What is the best way to run? While the media loves to discuss polarizing headlines such as “everyone must land on their forefoot,” there is a lot more to efficient running form than a foot strike. In this course, participants will use both scientific data and simple analogies to discuss what good running form is. Mobility and stability requirements for proper running will be defined, and optimization of strength training to ensure it directly transfers into better running will be discussed. Optimization of posture and effective integration of posture into daily activities and training will be discussed, and individual case scenarios that highlight key concepts of athlete development will be reviewed. The course concludes by demonstrating exercise progressions that optimize neuro-muscular recruitment for running performance.
Jay Dicharry built his international reputation as an expert in biomechanical analysis as Director of the SPEED Clinic at the University of Virginia. Through this innovative venture, Jay was able to blend the fields of clinical practice and engineering to better understand and eliminate the cause of overuse injuries in endurance athletes. His unique approach goes outside the traditional model of therapy and aims to correct imbalances before they affect your performance. Jay wrote a book on running gait assessments: he is author of “Anatomy for Runners”, writes columns for numerous magazines, and has published over 30 peer-reviewed journal articles. Having taught in the Sports Medicine program at UVA, he brings a strong bias towards patient education, and continues to teach nationally to elevate the standard of care for Therapists, Physicians, and Coaches working with endurance athletes. Originally from New Orleans LA, Jay completed the Masters of Physical Therapy degree at Louisiana State University Medical Center and is a Board-Certified Sports Clinical Specialist. Jay has had an active research career, and consults for numerous footwear companies, the US Air Force and USA Track and Field. His research focus on footwear and the causative factors driving overuse injury continues at Rebound, and provides his patients with an unmatched level of innovation and success. In addition to his clinical distinction, Jay is a certified coach through both the United States Track and Field Association and the United States Cycling Federation, and certified Golf Fitness Instructor through Titleist Performance Institute. He has a competitive history in swimming, triathlon, cycling, and running events on both the local and national level, and has coached athletes from local standouts to national medalists.

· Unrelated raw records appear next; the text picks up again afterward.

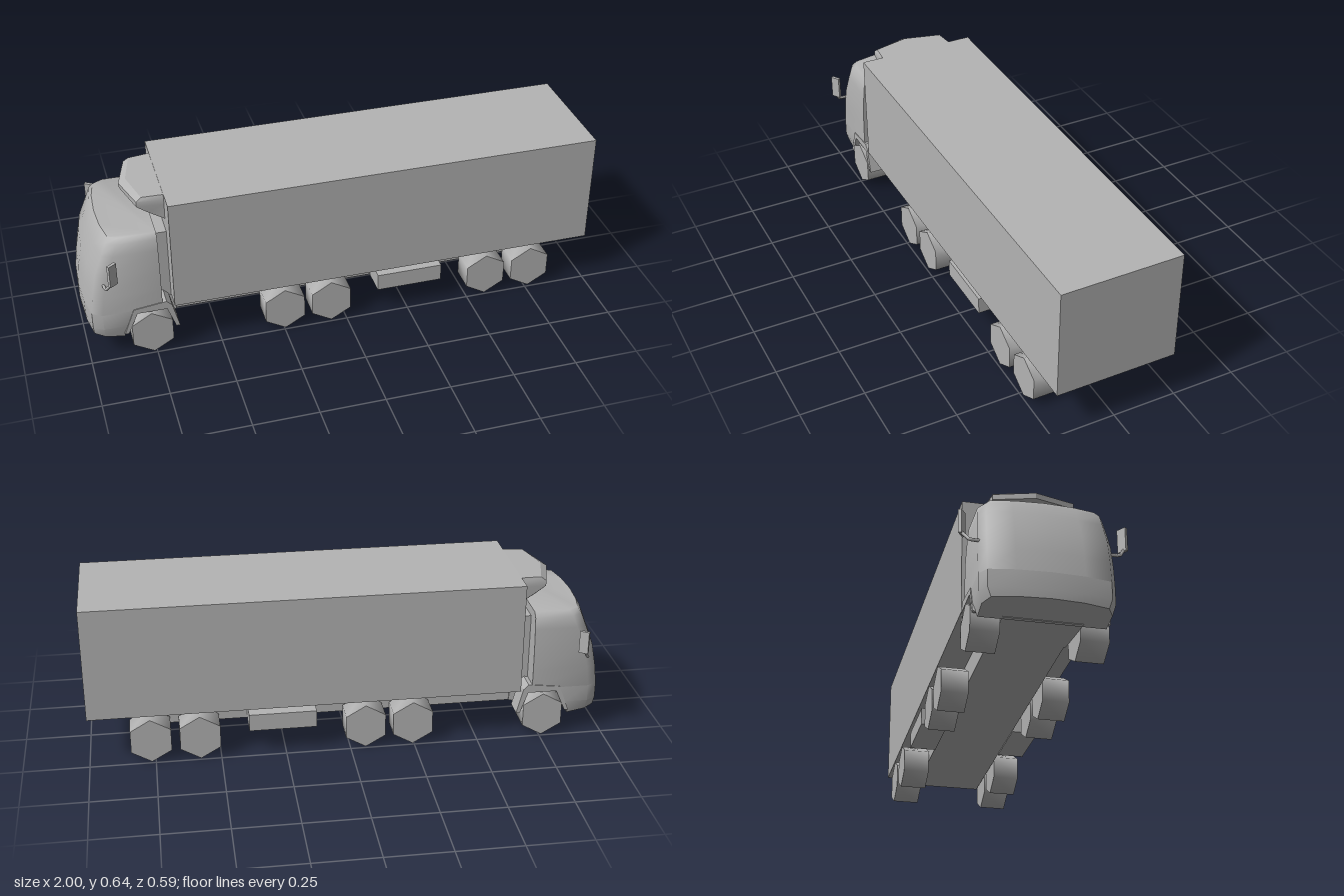
import * as THREE from 'three';
import { toCreasedNormals } from 'three/addons/utils/BufferGeometryUtils.js';

const grey = new THREE.MeshStandardMaterial({ color: 0xb4b4b4 });
grey.name = 'plain grey';

function add(parent, name, geometry) {
  const mesh = new THREE.Mesh(geometry, grey);
  mesh.name = name;
  parent.add(mesh);
  return mesh;
}

// Box given by its limits on each axis
function block(parent, name, x0, x1, y0, y1, z0, z1) {
  const mesh = add(parent, name, new THREE.BoxGeometry(x1 - x0, y1 - y0, z1 - z0));
  mesh.position.set((x0 + x1) / 2, (y0 + y1) / 2, (z0 + z1) / 2);
  return mesh;
}

// Side profile (x, y) extruded from z0 to z1
function prism(parent, name, points, z0, z1) {
  const shape = new THREE.Shape(points.map(([x, y]) => new THREE.Vector2(x, y)));
  const geometry = new THREE.ExtrudeGeometry(shape, { depth: z1 - z0, bevelEnabled: false });
  geometry.translate(0, 0, z0);
  return add(parent, name, geometry);
}

// Skin over stacked rings of [x, y, z], each counter-clockwise from above
function loft(rings, crease) {
  const n = rings[0].length;
  const index = [];
  for (let r = 0; r < rings.length - 1; r++) {
    for (let i = 0; i < n; i++) {
      const a = r * n + i, b = r * n + (i + 1) % n;
      index.push(a, b, b + n, a, b + n, a + n);
    }
  }
  const top = (rings.length - 1) * n;
  for (let i = 1; i < n - 1; i++) {
    index.push(top, top + i, top + i + 1, 0, i + 1, i);
  }
  const geometry = new THREE.BufferGeometry();
  geometry.setAttribute('position', new THREE.Float32BufferAttribute(rings.flat(2), 3));
  geometry.setIndex(index);
  return toCreasedNormals(geometry, crease);
}

// Cab section: straight back, bowed nose with rounded corners
function cabRing({ y, front, back, w, slope = 0 }) {
  const half = [[0.06, w], [0.022, w * 0.9], [0.006, w * 0.5]];
  const outline = [
    [back, w], [back, -w],
    ...half.map(([dx, z]) => [front + dx, -z]),
    [front, 0],
    ...half.slice().reverse().map(([dx, z]) => [front + dx, z]),
  ];
  return outline.map(([x, z]) => [x, y + slope * (x + 1), z]);
}

export function createModel() {
  const truck = new THREE.Group();
  truck.name = 'truck';

  // Cargo box and chassis
  block(truck, 'cargoBox', -0.67, 1, 0.193, 0.638, -0.237, 0.237);
  block(truck, 'chassis', -0.66, 0.83, 0.105, 0.194, -0.133, 0.133);
  prism(truck, 'cabUnderbody',
    [[-0.88, 0.08], [-0.65, 0.105], [-0.65, 0.195], [-0.88, 0.2]], -0.139, 0.139);

  // Cab body, with the roof edge rounded over
  add(truck, 'cab', loft([
    { y: 0.2, front: -1, back: -0.715, w: 0.235 },
    { y: 0.28, front: -0.99, back: -0.715, w: 0.235 },
    { y: 0.37, front: -0.973, back: -0.715, w: 0.233 },
    { y: 0.45, front: -0.942, back: -0.715, w: 0.227 },
    { y: 0.497, front: -0.924, back: -0.715, w: 0.222 },
    { y: 0.516, front: -0.912, back: -0.715, w: 0.205 },
  ].map(cabRing), 0.9));

  // Bumper, cut short ahead of the front wheel
  add(truck, 'bumper', loft([
    { y: 0.104, front: -0.997, back: -0.865, w: 0.222, slope: -0.18 },
    { y: 0.135, front: -1, back: -0.85, w: 0.235 },
    { y: 0.2, front: -1, back: -0.825, w: 0.235 },
  ].map(cabRing), 0.6));

  // Link between cab and cargo box
  block(truck, 'cabRearPanel', -0.716, -0.669, 0.19, 0.48, -0.16, 0.16);

  // Pointed cooling unit above the cab
  const coolerRing = (y, nose, shoulder, w, rise = 0) => [
    [-0.669, y - rise, w], [-0.669, y - rise, -w], [shoulder, y, -w * 0.95],
    [nose, y, 0], [shoulder, y, w * 0.95],
  ];
  add(truck, 'coolingUnit', loft([
    coolerRing(0.565, -0.765, -0.73, 0.15, 0.035),
    coolerRing(0.597, -0.81, -0.77, 0.155),
    coolerRing(0.618, -0.812, -0.77, 0.155),
    coolerRing(0.633, -0.785, -0.75, 0.15, -0.003),
  ], 0.4));

  // Hexagonal wheels, smooth round the tread
  const wheelGeometry = toCreasedNormals(new THREE.CylinderGeometry(0.089, 0.089, 0.102, 6), 1.2);
  wheelGeometry.rotateX(Math.PI / 2);
  wheelGeometry.rotateZ(0);

  for (const side of [1, -1]) {
    const span = (a, b) => (side > 0 ? [a, b] : [-b, -a]);
    const label = side > 0 ? 'left' : 'right';

    [-0.76, -0.245, -0.06, 0.578, 0.765].forEach((x, i) => {
      const wheel = add(truck, `${label}Wheel${i + 1}`, wheelGeometry);
      wheel.position.set(x, 0.089, side * 0.19);
    });

    // Arch over the front wheel
    prism(truck, `${label}Fender`, [
      [-0.865, 0.1], [-0.825, 0.205], [-0.7, 0.22], [-0.68, 0.2], [-0.655, 0.1],
      [-0.67, 0.1], [-0.7, 0.186], [-0.812, 0.186], [-0.85, 0.1],
    ], ...span(0.162, 0.238));

    // Storage locker between the axles
    block(truck, `${label}Locker`, 0.13, 0.39, 0.1, 0.168, ...span(0.132, 0.235));

    // Mirror on a bent arm
    const arm = new THREE.CurvePath();
    const bends = [[-0.925, 0.333, 0.225], [-0.922, 0.336, 0.262], [-0.9, 0.372, 0.283]]
      .map(([x, y, z]) => new THREE.Vector3(x, y, z * side));
    arm.add(new THREE.LineCurve3(bends[0], bends[1]));
    arm.add(new THREE.LineCurve3(bends[1], bends[2]));
    add(truck, `${label}MirrorArm`, new THREE.TubeGeometry(arm, 6, 0.006, 6, false));
    const mirror = block(truck, `${label}Mirror`, -0.91, -0.88, 0.367, 0.457, ...span(0.276, 0.288));
    mirror.scale.set(1.2, 1, 1);
    mirror.rotation.y = side * 0.6;
  }

  return truck;
}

Participants will discuss the need to understand a holistic model of causative mechanics (rather than isolated symptoms) when examining gait. Participants will also explore the need to look past kinematics, and develop a link between the abilities of the athlete and running gait.
Participants will develop an understanding of the importance of mobility, stability, strength, and power as they relate to the running athlete. Participants will also explain how ground reaction force influences the bioenergetics of running and discuss the role of symmetry, body stress, and economy with respect to optimal running form. The chapter concludes by describing how contact style, cadence, contact time, and stiffness influence form, and by applying these concepts to four real-world case scenarios.
Participants will discover how athlete’s symptoms, performance, and objective gait and body metrics are put to work to improve athletic capacity.
Participants will apply specific mobility, stability, strength, and power exercises and drills to optimize athletic capacity, with an understanding of its specific impact on running gait.
Participants will discuss common questions regarding the development of strength and power in endurance athletes.